Phospholipids are a class of amphiphilic lipid which has a hydrophilic negatively charged phosphate group, and two hydrophobic hydrocarbon tails linked by a glycerol residue. The phosphate group can be modified with simple organic molecules such as choline, ethanolamine or serine.

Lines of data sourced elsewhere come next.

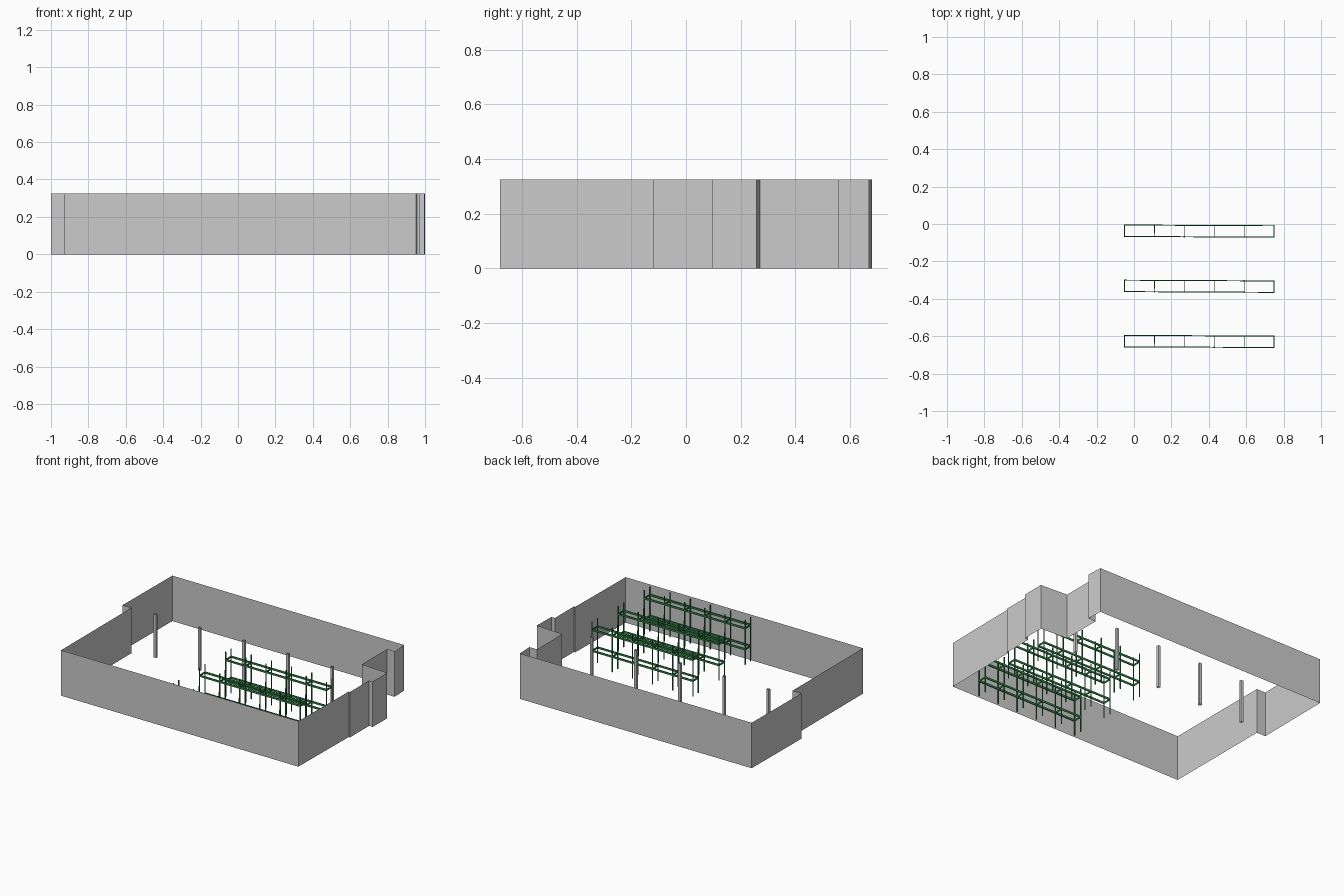
import bpy, bmesh
from mathutils import Matrix, Vector

if "Cube" in bpy.data.objects:
    bpy.data.objects.remove(bpy.data.objects["Cube"])

WALL_H, COLUMN_H, POST_H = 0.325, 0.308, 0.318

green = bpy.data.materials.new("dark_green_steel")
green.diffuse_color = (0.03, 0.22, 0.06, 1)
green.use_nodes = True
green.node_tree.nodes["Principled BSDF"].inputs["Base Color"].default_value = green.diffuse_color


def finish(name, bm, material=None):
    mesh = bpy.data.meshes.new(name)
    bm.to_mesh(mesh)
    bm.free()
    obj = bpy.data.objects.new(name, mesh)
    bpy.context.collection.objects.link(obj)
    if material:
        mesh.materials.append(material)
    return obj


def sheet(bm, outline, height):
    """Raise a closed outline into a thin vertical skin without caps."""
    low = [bm.verts.new((x, y, 0)) for x, y in outline]
    high = [bm.verts.new((x, y, height)) for x, y in outline]
    n = len(outline)
    for i in range(n):
        j = (i + 1) % n
        bm.faces.new((low[i], low[j], high[j], high[i]))


def box(bm, center, size):
    m = Matrix.Translation(center) @ Matrix.Diagonal((*size, 1))
    bmesh.ops.create_cube(bm, size=1, matrix=m)


# Perimeter wall: single skin following the stepped room outline
outline = [(-0.93, -0.67), (0.953, -0.68), (0.96, -0.12), (0.97, -0.12),
           (0.97, 0.095), (0.998, 0.095), (1.0, 0.257), (0.79, 0.27),
           (0.79, 0.555), (0.85, 0.555), (0.845, 0.67), (-0.995, 0.68),
           (-1.0, 0.125), (-0.93, 0.125)]
bm = bmesh.new()
sheet(bm, outline, WALL_H)
finish("perimeter_wall", bm)

# Row of square columns, open at the ends
for i in range(5):
    cx, cy, r = -0.766 + i * 0.349, 0.164, 0.009
    bm = bmesh.new()
    sheet(bm, [(cx - r, cy - r), (cx + r, cy - r), (cx + r, cy + r), (cx - r, cy + r)], COLUMN_H)
    finish(f"column_{i + 1}", bm)


# Storage racks: posts, long beams and cross ties on two levels
def rack(name, y):
    bays, length, depth = 5, 0.80, 0.061
    bm = bmesh.new()
    for i in range(bays + 1):
        x = -length / 2 + i * length / bays
        for side in (-1, 1):
            box(bm, (x, side * depth / 2, POST_H / 2), (0.006, 0.006, POST_H))
        for z in (0.11, 0.26):
            box(bm, (x, 0, z), (0.004, depth, 0.012))
    for z in (0.11, 0.26):
        for side in (-1, 1):
            box(bm, (0, side * depth / 2, z), (length, 0.005, 0.014))
    obj = finish(name, bm, green)
    obj.location = (0.349, y, 0)
    obj.rotation_euler.z = -0.005


for i, y in enumerate((-0.038, -0.333, -0.628)):
    rack(f"storage_rack_{i + 1}", y)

Phospholipids are the key component of cell membranes. In aqueous solutions, phospholipids are driven by hydrophobic interactions, which result in the hydrophobic fatty acid tails aggregating to minimize interactions with the water molecules. The result is a phospholipid bilayer: a membrane that comprises two layers of oppositely oriented phospholipid molecules, with their heads exposed to the liquid on both sides, and with the tails directed into the membrane. Phospholipids can be produced commercially and have been used in nanotechnology delivery and materials science.